Specific protocols are used for the monitoring of acquired immunodeficiencies resulting from viral infection. These should only be applied following confirmation of HIV status. Lymphocyte phenotyping cannot be used as a surrogate marker for HIV infection.
Amongst the tests which can be carried out are:
Lymphocyte Subsets and Function Tests
Lymphocyte function tests (PHA stimulation) may be performed after consultation with the laboratory and Consultant Immunologist.
Granulocyte / Neutrophil Function
Granulocyte/neutrophil function analysis can be performed if the total granulocyte count is normal after consultation with the laboratory. Primary deficiencies are extremely rare. Always associated with recurrent deep-seated bacterial or fungal infections. Deficiencies in opsonic activity, ie failure to trigger granulocyte function due to low complement or IgG levels are more common. Primary deficiencies can be studied by phagocytosis, phenotypic or respiratory burst measurements.
Serum immunoglobulin levels are essential in the investigation of immune deficiency. If there is strong suspicion of primary immunodeficiency further tests can be considered. Individual IgG subclasses can be deficient even if the total IgG level is within the normal range. Even if all levels are apparently normal it is possible that the patient is not producing functional antibody. Measurement of antibodies to Tetanus Toxoid; Haemophilus Influenzae and to Pneumococcal Polysaccharide will give a further indication of the immune status. These assays will only undertaken following prior discussion with the laboratory.
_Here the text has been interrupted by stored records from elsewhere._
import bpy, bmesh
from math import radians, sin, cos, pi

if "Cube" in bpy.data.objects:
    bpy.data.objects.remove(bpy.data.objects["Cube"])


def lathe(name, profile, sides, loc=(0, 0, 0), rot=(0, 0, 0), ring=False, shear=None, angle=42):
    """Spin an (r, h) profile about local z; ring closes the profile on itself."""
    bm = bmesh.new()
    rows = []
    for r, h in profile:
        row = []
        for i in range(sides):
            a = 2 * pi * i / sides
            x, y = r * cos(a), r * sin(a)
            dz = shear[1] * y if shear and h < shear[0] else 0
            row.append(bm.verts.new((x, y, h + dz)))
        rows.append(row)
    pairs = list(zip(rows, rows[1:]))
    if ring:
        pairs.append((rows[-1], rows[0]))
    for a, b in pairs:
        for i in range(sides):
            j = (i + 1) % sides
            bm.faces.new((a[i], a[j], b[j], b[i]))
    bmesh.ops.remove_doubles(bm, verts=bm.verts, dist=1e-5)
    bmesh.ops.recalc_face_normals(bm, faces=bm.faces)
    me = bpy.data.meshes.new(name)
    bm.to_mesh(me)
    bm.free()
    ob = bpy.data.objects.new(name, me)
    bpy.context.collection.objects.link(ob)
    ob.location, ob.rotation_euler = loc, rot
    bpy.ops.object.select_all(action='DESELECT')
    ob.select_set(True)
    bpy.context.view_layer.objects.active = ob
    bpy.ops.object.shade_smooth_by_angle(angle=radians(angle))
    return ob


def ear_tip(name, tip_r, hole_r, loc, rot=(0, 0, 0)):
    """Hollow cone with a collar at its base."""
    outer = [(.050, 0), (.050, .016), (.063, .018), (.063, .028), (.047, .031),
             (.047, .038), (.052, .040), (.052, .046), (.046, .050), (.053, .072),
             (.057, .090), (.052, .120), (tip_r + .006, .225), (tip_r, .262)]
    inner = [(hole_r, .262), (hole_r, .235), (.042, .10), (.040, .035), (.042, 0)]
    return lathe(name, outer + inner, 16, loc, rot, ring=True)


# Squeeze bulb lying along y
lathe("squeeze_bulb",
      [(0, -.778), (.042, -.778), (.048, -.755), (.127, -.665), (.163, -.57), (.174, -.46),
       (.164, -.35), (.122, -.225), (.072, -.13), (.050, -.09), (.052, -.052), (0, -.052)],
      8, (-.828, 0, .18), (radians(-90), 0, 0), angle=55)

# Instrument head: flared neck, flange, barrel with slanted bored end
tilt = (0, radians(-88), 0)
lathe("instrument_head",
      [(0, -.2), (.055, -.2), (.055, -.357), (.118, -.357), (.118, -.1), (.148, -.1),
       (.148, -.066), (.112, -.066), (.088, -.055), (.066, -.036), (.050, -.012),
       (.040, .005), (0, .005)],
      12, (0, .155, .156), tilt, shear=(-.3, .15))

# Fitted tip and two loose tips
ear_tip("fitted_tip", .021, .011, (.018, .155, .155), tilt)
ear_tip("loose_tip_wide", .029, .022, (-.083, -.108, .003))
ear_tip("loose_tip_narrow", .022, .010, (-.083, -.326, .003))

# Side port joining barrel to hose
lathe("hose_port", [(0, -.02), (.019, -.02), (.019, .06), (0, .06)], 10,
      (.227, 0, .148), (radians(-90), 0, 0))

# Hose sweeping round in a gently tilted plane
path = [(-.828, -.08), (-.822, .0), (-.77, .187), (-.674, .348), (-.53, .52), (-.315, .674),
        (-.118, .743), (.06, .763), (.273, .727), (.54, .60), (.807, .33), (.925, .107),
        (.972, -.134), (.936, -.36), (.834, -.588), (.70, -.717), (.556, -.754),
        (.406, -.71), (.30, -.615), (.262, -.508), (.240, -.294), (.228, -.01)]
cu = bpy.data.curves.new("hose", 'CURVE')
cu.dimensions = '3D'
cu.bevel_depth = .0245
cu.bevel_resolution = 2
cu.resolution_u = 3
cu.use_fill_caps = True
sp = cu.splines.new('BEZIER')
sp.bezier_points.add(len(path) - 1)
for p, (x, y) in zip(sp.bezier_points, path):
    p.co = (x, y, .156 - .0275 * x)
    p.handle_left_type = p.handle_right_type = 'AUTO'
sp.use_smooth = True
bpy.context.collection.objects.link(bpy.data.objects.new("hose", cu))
Complement deficiency is investigated by use of Haemolytic assays for the Classical Pathway and Alternative Pathway. If deficiency in either pathway is detected the laboratory will carry out further tests to determine which component is lacking. These tests are only available after prior consultation with the laboratory. It is essential that serum samples reach the laboratory within one hour of collection.
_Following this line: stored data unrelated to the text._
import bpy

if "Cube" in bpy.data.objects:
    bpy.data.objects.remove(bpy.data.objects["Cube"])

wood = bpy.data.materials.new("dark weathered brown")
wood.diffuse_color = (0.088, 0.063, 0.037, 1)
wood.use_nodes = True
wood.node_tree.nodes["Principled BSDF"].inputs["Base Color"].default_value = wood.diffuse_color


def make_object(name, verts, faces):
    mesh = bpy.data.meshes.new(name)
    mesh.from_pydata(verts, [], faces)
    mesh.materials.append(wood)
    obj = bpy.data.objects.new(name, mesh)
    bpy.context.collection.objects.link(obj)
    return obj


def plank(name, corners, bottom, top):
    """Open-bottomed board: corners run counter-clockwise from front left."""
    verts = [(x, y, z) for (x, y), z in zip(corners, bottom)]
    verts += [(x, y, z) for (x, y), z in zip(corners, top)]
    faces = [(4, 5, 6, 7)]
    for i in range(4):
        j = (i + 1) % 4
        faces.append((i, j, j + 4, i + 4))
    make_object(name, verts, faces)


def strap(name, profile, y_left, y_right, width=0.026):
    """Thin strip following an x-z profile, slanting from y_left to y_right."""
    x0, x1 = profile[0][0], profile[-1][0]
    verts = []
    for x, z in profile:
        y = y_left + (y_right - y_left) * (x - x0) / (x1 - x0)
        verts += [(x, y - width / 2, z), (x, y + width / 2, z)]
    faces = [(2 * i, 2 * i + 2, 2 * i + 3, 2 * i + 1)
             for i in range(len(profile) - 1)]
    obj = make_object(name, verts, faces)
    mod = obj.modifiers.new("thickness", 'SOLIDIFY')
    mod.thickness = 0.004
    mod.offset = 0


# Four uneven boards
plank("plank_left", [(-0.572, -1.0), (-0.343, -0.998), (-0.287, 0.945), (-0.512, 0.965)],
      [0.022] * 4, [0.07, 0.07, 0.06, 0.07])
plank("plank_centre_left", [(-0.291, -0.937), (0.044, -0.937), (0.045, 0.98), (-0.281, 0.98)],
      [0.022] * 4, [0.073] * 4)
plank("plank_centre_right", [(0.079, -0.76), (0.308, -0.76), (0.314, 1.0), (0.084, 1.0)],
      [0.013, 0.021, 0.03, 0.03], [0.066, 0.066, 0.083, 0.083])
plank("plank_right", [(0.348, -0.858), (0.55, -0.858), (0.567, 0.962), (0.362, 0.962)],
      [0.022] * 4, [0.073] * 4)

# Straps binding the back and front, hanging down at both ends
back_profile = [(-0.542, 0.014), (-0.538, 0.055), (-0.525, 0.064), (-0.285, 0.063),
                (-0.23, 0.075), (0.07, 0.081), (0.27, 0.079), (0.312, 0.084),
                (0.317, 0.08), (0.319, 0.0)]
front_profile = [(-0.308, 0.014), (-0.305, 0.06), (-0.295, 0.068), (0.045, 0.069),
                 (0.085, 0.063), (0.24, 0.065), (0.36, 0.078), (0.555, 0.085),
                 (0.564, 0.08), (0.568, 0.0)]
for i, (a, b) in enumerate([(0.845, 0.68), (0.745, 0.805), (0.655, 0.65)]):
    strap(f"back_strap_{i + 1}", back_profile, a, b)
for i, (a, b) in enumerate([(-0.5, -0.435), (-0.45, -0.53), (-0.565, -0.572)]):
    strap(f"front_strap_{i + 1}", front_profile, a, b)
C1 inhibitor deficiency (antigenic or functional) is transmitted as an autosomal dominant disorder resulting in Hereditary Angioneurotic oedema. Acquired C1 inhibitor deficiency may occur with B-cell lymphomas. Samples collected during an acute attack of angioedema due to C1 inhibitor deficiency are characterised by a low C4.
B. ACQUIRED IMMUNODEFICIENCY (AIDS Monitoring)
Lymphocyte subset estimations are performed using monoclonal antibodies to: CD3, CD4 and CD8 on whole blood (sodium EDTA sample).
The percentages and absolute numbers of the lymphocyte subsets are evaluated using a Flow Cytometer.
The results are reported as percentages and absolute counts (cells/uL).
A cumulative result report is produced to show the trend in absolute CD4 counts, the ratio of CD4:CD8 and the total lymphocyte count.
Normal adult CD4 count should be >0.5 cells/uL.
NB A low CD4 count is not diagnostic of HIV infection and should always be repeated when immunodeficiency is suspected as acute infections can decrease the numbers of circulating CD4 lymphocytes.